Our commitment to protecting the environment and improving people’s lives remains as strong as ever. The combined stress of rising and volatile commodity prices, ecosystem degradation, and global warming disproportionately affects poor and vulnerable communities, who rely on natural resources...
WRI established its India office in 2011. We work with leaders in business, government, and civil society to expand clean energy development, combat climate change, and develop sustainable transport solutions. Learn more about our work in India. Visit the WRI India website.
A Seven-Country Assessment of National Capacities to Track Forest Carbon Dioxide Emissions and Removal
Forest carbon monitoring systems are necessary for tracking the effectiveness of national forest policies aiming to mitigate GHG emissions. This issue brief highlights the broad, fundamental technical capacity needs for forest carbon monitoring based on an assessment of current capacity gaps in...
This case study documents the issues related to accessing, processing, and applying climate information in order to help farming communities take robust, low-risk agricultural adaptation measures. The study focuses on central India’s Bundelkhand region, which straddles the provinces of Uttar...
By examining the HighNoon project in north India, this case study explores how adaptation-relevant information can best be packaged and disseminated to different users and audiences at the state, district, and block levels. It also explores what kinds of information are of most interest to...
India recently experienced one of the world’s worst blackouts, with 670 million citizens directly impacted. While media reports have focused on the repercussions from two days of outages, this incident illustrates a much larger, more systemic problem: the need for improved electricity governance.
India’s History of Power Problems
India has the world’s fifth-largest electrical system, with an installed electric capacity of about 206 gigawatts (GW). India initiated power sector reforms in the early 1990s through a range of legal, policy, and regulatory changes. Over the last two decades, some of these reforms have been impressive, but several others weren’t taken. This lack of follow-through has resulted in a growing gap between electricity demand and supply throughout the country. Recent blackouts may have shined a spotlight on this gap, but it’s a situation that’s widespread in India: Not only do 400 million Indians lack access to electricity, but electricity supply is unreliable and of poor quality even in large parts of “electrified” India. In addition to the existing demand, Indian consumers, businesses, and industries seek more electricity to power appliances, processes, and products, further exacerbating the demand-supply gap. By 2035, India’s power demand is expected to more than double.

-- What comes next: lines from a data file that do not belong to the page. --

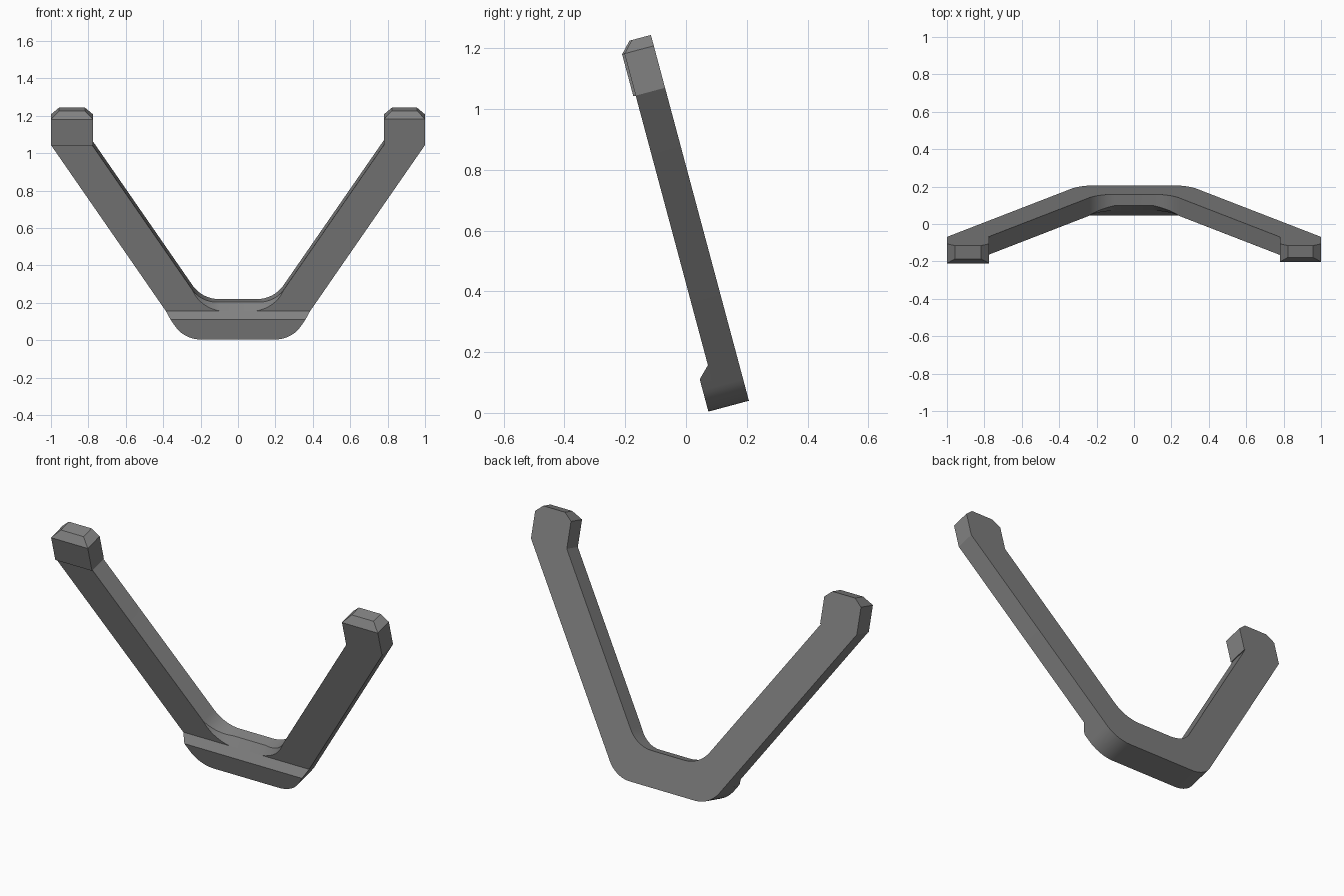
import bpy, bmesh, math

if "Cube" in bpy.data.objects:
    bpy.data.objects.remove(bpy.data.objects["Cube"])

TILT = math.radians(15)
SLOPE = math.atan2(0.921, 0.615)      # lean of the arms
DEPTH, LIP, CUT = 0.10, 0.138, 0.038  # body depth, lip depth, chamfer size
STEPS = 10

grey = bpy.data.materials.new("mid grey")
grey.diffuse_color = (0.22, 0.22, 0.22, 1)
grey.use_nodes = True
grey.node_tree.nodes["Principled BSDF"].inputs["Base Color"].default_value = grey.diffuse_color


def place(x, v, f):
    """Tilted frame: x across, v up the bracket, f forward from its back."""
    s, c = math.sin(TILT), math.cos(TILT)
    return (x, 0.207 - s * v - c * f, 0.04 + c * v - s * f)


def make(name, verts, faces):
    bm = bmesh.new()
    bv = [bm.verts.new(place(*p)) for p in verts]
    for f in faces:
        bm.faces.new([bv[i] for i in f])
    bmesh.ops.recalc_face_normals(bm, faces=bm.faces[:])
    mesh = bpy.data.meshes.new(name)
    bm.to_mesh(mesh)
    bm.free()
    mesh.materials.append(grey)
    ob = bpy.data.objects.new(name, mesh)
    bpy.context.collection.objects.link(ob)
    bpy.ops.object.select_all(action='DESELECT')
    ob.select_set(True)
    bpy.context.view_layer.objects.active = ob
    bpy.ops.object.shade_smooth_by_angle(angle=math.radians(25))
    return ob


def loft(name, rings):
    n = len(rings[0])
    verts = [p for r in rings for p in r]
    faces = [[k * n + i, k * n + (i + 1) % n, (k + 1) * n + (i + 1) % n, (k + 1) * n + i]
             for k in range(len(rings) - 1) for i in range(n)]
    faces += [list(range(n)), list(range(len(verts) - n, len(verts)))]
    return make(name, verts, faces)


def arc(cx, r, base, a):
    return cx + r * math.sin(a), base + r * (1 - math.cos(a))


# V-shaped body: cross-sections from the centre to one arm end, then mirrored
half = []
for k in range(STEPS + 1):
    t = k / STEPS
    a = SLOPE * t
    ox, ov = arc(0.20, 0.1635, 0.0, a)
    ix, iv = arc(0.10, 0.172, 0.186, a)
    c = max(CUT * (1 - t), 0.0005)
    half.append([(ox, ov, 0), (ix, iv, 0), (ix, iv, DEPTH - c),
                 (ix + c * math.sin(a), iv - c * math.cos(a), DEPTH), (ox, ov, DEPTH)])
half.append([(1, 1.066, 0), (0.78, 1.066, 0), (0.78, 1.066, DEPTH - 0.0005),
             (0.7805, 1.066, DEPTH), (1, 1.066, DEPTH)])
mirror = [[(-x, v, f) for x, v, f in r] for r in reversed(half)]
loft("bracket_body", mirror + half)

# Front lip along the base, with a sloped top edge
side = [arc(0.20, 0.1635, 0.0, SLOPE * k / STEPS) for k in range(STEPS + 1)]
edge_x = lambda v: 0.2875 + v / math.tan(SLOPE)
front = side + [(edge_x(0.11), 0.11)]
back = side + [(edge_x(0.148), 0.148)]
both = lambda pts: [(-x, v) for x, v in reversed(pts)] + pts
fr, bk = both(front), both(back)
loft("front_lip", [[(x, v, LIP) for x, v in fr], [(x, v, DEPTH) for x, v in bk]])


# Upright arm tips with chamfered tops
def tip(name, x0, x1, depth):
    def ring(v, i, d):
        return [(x0 + i, v, 0), (x1 - i, v, 0), (x1 - i, v, d), (x0 + i, v, d)]
    loft(name, [ring(1.066, 0, depth), ring(1.209, 0, depth), ring(1.246, 0.043, depth - 0.035)])


tip("left_tip", -1.0, -0.775, 0.108)
tip("right_tip", 0.78, 1.0, DEPTH)
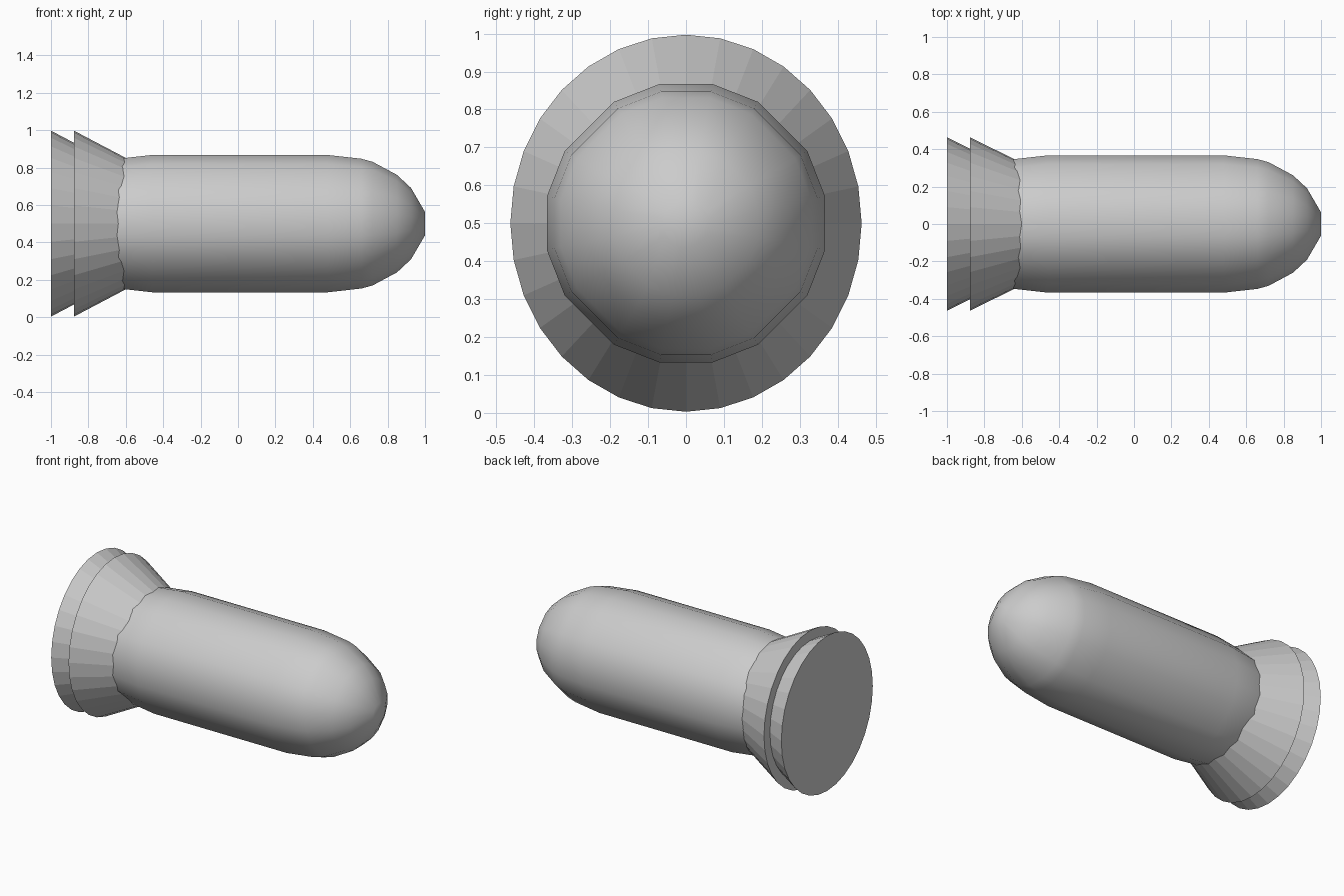
import bpy
import bmesh
import math
from mathutils import Matrix

cube = bpy.data.objects.get("Cube")
if cube:
    bpy.data.objects.remove(cube, do_unlink=True)

AXIS_Z = 0.5

grey = bpy.data.materials.new("plain_grey")
grey.use_nodes = True
grey.diffuse_color = (0.6, 0.6, 0.6, 1)
grey.node_tree.nodes["Principled BSDF"].inputs["Base Color"].default_value = grey.diffuse_color


def add_object(name, bm, smooth):
    bmesh.ops.recalc_face_normals(bm, faces=bm.faces)
    for face in bm.faces:
        face.smooth = smooth
    mesh = bpy.data.meshes.new(name)
    bm.to_mesh(mesh)
    bm.free()
    mesh.materials.append(grey)
    obj = bpy.data.objects.new(name, mesh)
    bpy.context.collection.objects.link(obj)
    obj.location.z = AXIS_Z
    return obj


def bullet_body():
    # Sixteen-sided rounded section, repeated by quarter turns
    quarter = [(-0.19, 0.32), (-0.07, 0.367), (0.07, 0.367), (0.19, 0.32)]
    section = []
    for turn in range(4):
        for y, z in quarter:
            section.append((y, z))
        quarter = [(z, -y) for y, z in quarter]

    # Distance from the middle and scale, mirrored for the hidden end
    nose = [(0.47, 1), (0.65, 0.945), (0.71, 0.9), (0.84, 0.71), (0.915, 0.52), (0.99, 0.17)]
    stations = [(-x, s) for x, s in reversed(nose)] + nose

    bm = bmesh.new()
    rings = [[bm.verts.new((x + 0.01, y * s, z * s)) for y, z in section]
             for x, s in stations]
    count = len(section)
    for a, b in zip(rings, rings[1:]):
        for i in range(count):
            j = (i + 1) % count
            bm.faces.new((a[i], a[j], b[j], b[i]))
    bm.faces.new(rings[0])
    bm.faces.new(rings[-1])
    return add_object("rounded_body", bm, True)


def flared_cone(name, base_x):
    # Oval cone whose point is buried inside the body
    length = 0.945
    bm = bmesh.new()
    bmesh.ops.create_cone(bm, cap_ends=True, segments=32, radius1=0.497,
                          radius2=0, depth=length)
    place = (Matrix.Translation((base_x + length / 2, 0, 0))
             @ Matrix.Diagonal((1, 0.932, 1, 1))
             @ Matrix.Rotation(math.pi / 2, 4, 'Y'))
    bmesh.ops.transform(bm, matrix=place, verts=bm.verts)
    return add_object(name, bm, False)


bullet_body()
flared_cone("front_flare", -0.877)
flared_cone("rear_flare", -1)
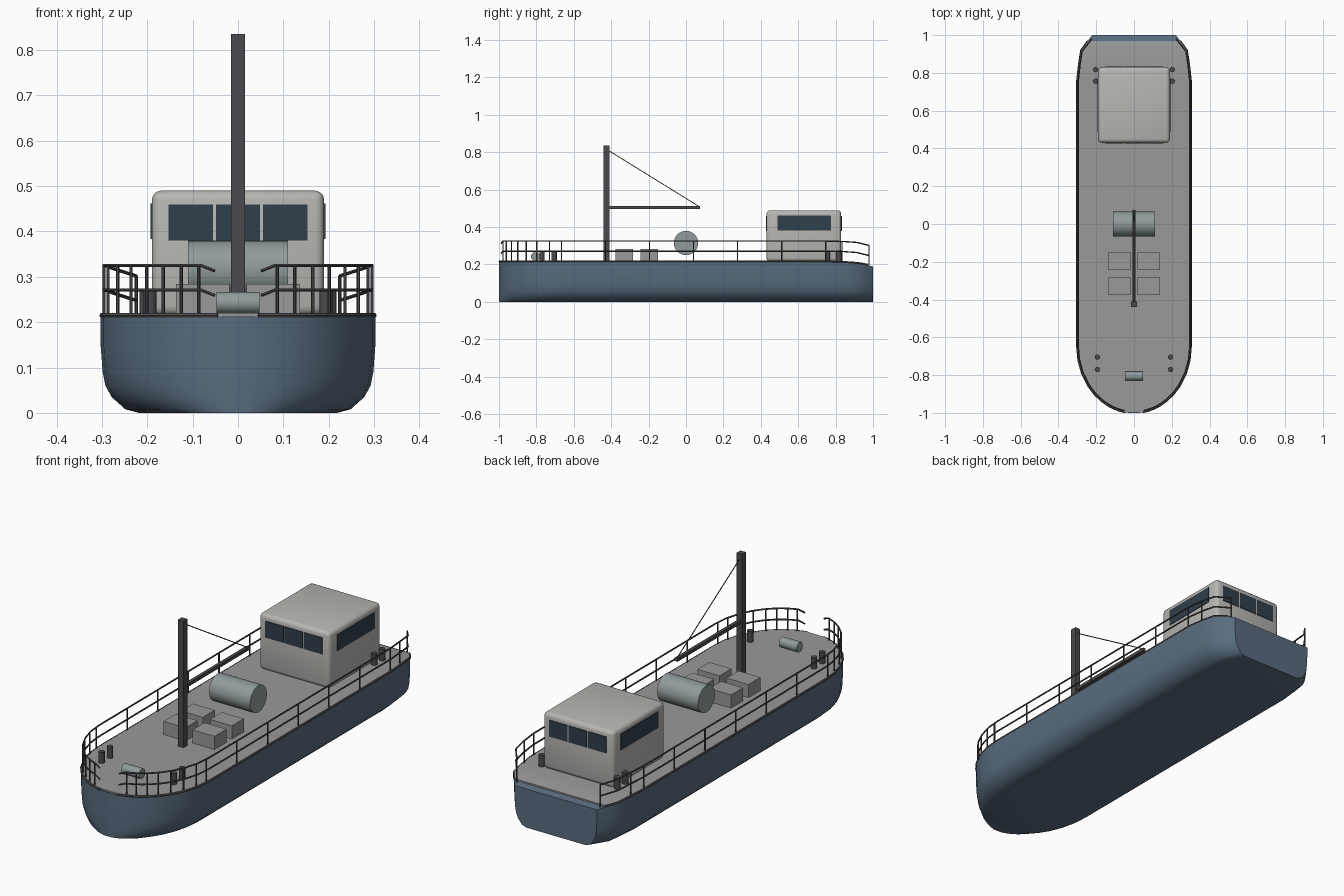
import bpy, bmesh, math

if "Cube" in bpy.data.objects:
    bpy.data.objects.remove(bpy.data.objects["Cube"])

def material(name, col):
    m = bpy.data.materials.new(name)
    m.diffuse_color = (*col, 1)
    m.use_nodes = True
    m.node_tree.nodes["Principled BSDF"].inputs["Base Color"].default_value = m.diffuse_color
    return m

BLUE = material("hull_blue", (0.10, 0.15, 0.21))
DARK = material("dark_steel", (0.07, 0.07, 0.075))
GLASS = material("window_glass", (0.03, 0.05, 0.07))
DRUM = material("drum_grey", (0.28, 0.33, 0.33))
GREY = material("deck_grey", (0.32, 0.32, 0.32))
CABIN = material("cabin_grey", (0.48, 0.47, 0.45))

def finish(o, name, mat, smooth=None):
    o.name = name
    o.data.materials.append(mat)
    if smooth:
        bpy.ops.object.select_all(action='DESELECT')
        o.select_set(True)
        bpy.context.view_layer.objects.active = o
        bpy.ops.object.shade_smooth_by_angle(angle=math.radians(smooth))
    return o

def box(name, lo, hi, mat, bevel=0, segs=3):
    bpy.ops.mesh.primitive_cube_add(size=1, location=[(a + b) / 2 for a, b in zip(lo, hi)])
    o = bpy.context.object
    o.scale = [b - a for a, b in zip(lo, hi)]
    bpy.ops.object.transform_apply(location=False, rotation=False, scale=True)
    if bevel:
        m = o.modifiers.new("bevel", 'BEVEL')
        m.width, m.segments = bevel, segs
        bpy.ops.object.modifier_apply(modifier="bevel")
    return finish(o, name, mat, 40 if bevel else None)

def cyl(name, loc, r, length, mat, along_x=False, n=32):
    rot = (0, math.pi / 2, 0) if along_x else (0, 0, 0)
    bpy.ops.mesh.primitive_cylinder_add(vertices=n, radius=r, depth=length, location=loc, rotation=rot)
    return finish(bpy.context.object, name, mat, 40)

def tubes(name, paths, r, mat):
    cu = bpy.data.curves.new(name, 'CURVE')
    cu.dimensions = '3D'
    cu.bevel_depth, cu.bevel_resolution, cu.use_fill_caps = r, 1, True
    for pts in paths:
        s = cu.splines.new('POLY')
        s.points.add(len(pts) - 1)
        for p, c in zip(s.points, pts):
            p.co = (*c, 1)
    o = bpy.data.objects.new(name, cu)
    bpy.context.collection.objects.link(o)
    bpy.ops.object.select_all(action='DESELECT')
    o.select_set(True)
    bpy.context.view_layer.objects.active = o
    bpy.ops.object.convert(target='MESH')
    return finish(bpy.context.object, name, mat, 50)

def mesh(name, bm, mat, smooth):
    bmesh.ops.recalc_face_normals(bm, faces=bm.faces)
    me = bpy.data.meshes.new(name)
    bm.to_mesh(me)
    bm.free()
    o = bpy.data.objects.new(name, me)
    bpy.context.collection.objects.link(o)
    return finish(o, name, mat, smooth)

def loft(name, rings, mat, smooth):
    bm = bmesh.new()
    vs = [[bm.verts.new(p) for p in r] for r in rings]
    for a, b in zip(vs, vs[1:]):
        for i in range(len(a)):
            j = (i + 1) % len(a)
            bm.faces.new((a[i], a[j], b[j], b[i]))
    bm.faces.new(vs[0])
    bm.faces.new(vs[-1])
    return mesh(name, bm, mat, smooth)

# Plan outline stations: (y, half width, sheer height)
def bow(deg):
    a = math.radians(deg)
    return (-0.65 - 0.35 * math.sin(a), 0.303 * math.cos(a), 0.213)

stations = [bow(d) for d in (86, 81, 76, 70, 63, 55, 46, 36, 24, 12, 0)]
stations[0] = (-1.0, 0.03, 0.213)
stations += [(0.0, 0.303, 0.213), (0.76, 0.303, 0.213), (0.85, 0.293, 0.211),
             (0.92, 0.282, 0.206), (0.97, 0.245, 0.197), (1.0, 0.222, 0.188)]

# Hull lofted from one bilge section
section = [(0.72, 0), (0.82, 0.008), (0.92, 0.035), (0.965, 0.06), (0.985, 0.09), (1, 0.15)]
rings = []
for y, w, h in stations:
    half = [(w * f, y, z) for f, z in section] + [(w, y, h)]
    rings.append(half + [(-x, b, z) for x, b, z in reversed(half)])
loft("hull", rings, BLUE, 35)

# Deck plate, following the sheer
rings = []
for y, w, h in stations[:-1]:
    y = max(y, -0.995)
    w -= 0.006
    rings.append([(-w, y, h - 0.01), (w, y, h - 0.01), (w, y, h + 0.007), (-w, y, h + 0.007)])
loft("deck", rings, GREY, 30)

# Edge strip and guard rails, both sides
for s, side in ((1, "right"), (-1, "left")):
    tubes("edge_strip_" + side, [[(s * (w - 0.003), y, h + 0.002) for y, w, h in stations[1:-1]]], 0.006, DARK)
    line = [bow(d) for d in (80, 74, 68, 61, 54, 45, 36, 24, 12, 0)] + stations[11:15] + [(0.985, 0.23, 0.19)]
    paths = []
    for lift in (0.112, 0.058):
        rail = [(s * w * 0.975, y * 0.993, h + lift) for y, w, h in line]
        x, y, z = rail[0]
        rail[0] = (x, y, z - 0.012)
        paths.append(rail)
    posts = [bow(d) for d in (73, 65, 56, 47, 37, 26, 14)]
    posts += [(-0.67 + 0.237 * i, 0.303, 0.213) for i in range(7)] + [(0.84, 0.294, 0.211), line[-1]]
    paths += [[(s * w * 0.975, y * 0.993, h), (s * w * 0.975, y * 0.993, h + 0.112)] for y, w, h in posts]
    tubes("guard_rail_" + side, paths, 0.0038, DARK)

# Wheelhouse with windows on every side
box("wheelhouse", (-0.19, 0.43, 0.215), (0.19, 0.83, 0.49), CABIN, 0.02)
for i in (-1, 0, 1):
    for y, side in ((0.43, "front"), (0.83, "back")):
        box(f"{side}_window", (i * 0.104 - 0.049, y - 0.003, 0.38), (i * 0.104 + 0.049, y + 0.003, 0.46), GLASS)
for s in (-1, 1):
    box("side_window", (s * 0.19 - 0.003, 0.488, 0.383), (s * 0.19 + 0.003, 0.775, 0.462), GLASS)

# Mast, boom and stay
box("mast", (-0.015, -0.44, 0.22), (0.015, -0.41, 0.835), DARK)
box("boom", (-0.008, -0.42, 0.497), (0.008, 0.075, 0.513), DARK)
tubes("stay_cable", [[(0, -0.415, 0.81), (0, 0.07, 0.51)]], 0.0025, DARK)

# Cargo crates, drum and bow winch
for s in (-1, 1):
    for y in (-0.33, -0.197):
        box("crate", (s * 0.078 - 0.059, y - 0.046, 0.215), (s * 0.078 + 0.059, y + 0.046, 0.284), GREY)
cyl("cable_drum", (0, 0, 0.315), 0.065, 0.22, DRUM, True)
cyl("bow_winch", (0, -0.805, 0.243), 0.024, 0.095, DRUM, True, 24)

# Paired mooring bollards
for s in (-1, 1):
    for x, y in ((0.194, -0.705), (0.194, -0.77), (0.203, 0.756), (0.203, 0.817)):
        cyl("bollard", (s * x, y, 0.244), 0.014, 0.06, DARK, n=16)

Role of the Auto-rickshaw Sector
This paper examines the role the auto-rickshaw sector can play in promoting sustainable urban transport in India. It develops a policy vision for this sector and presents recommendations on reforms to address sustainability challenges.
Concepts and Options for Monitoring and Evaluation of Climate Change Adaptation
This report aims to provide adaptation and development practitioners with a practical framework for developing monitoring and evaluation systems that can track the success and failure of adaptation initiatives in the development context.
Bottom-Up Perspectives on Smart Renewable Energy Policy in Developing Countries
This working paper identifies key components of smart renewable
energy policy in developing countries, focusing on
the power sector. It also provides recommendations
for maximizing the effectiveness of international
support for deployment of renewable energies,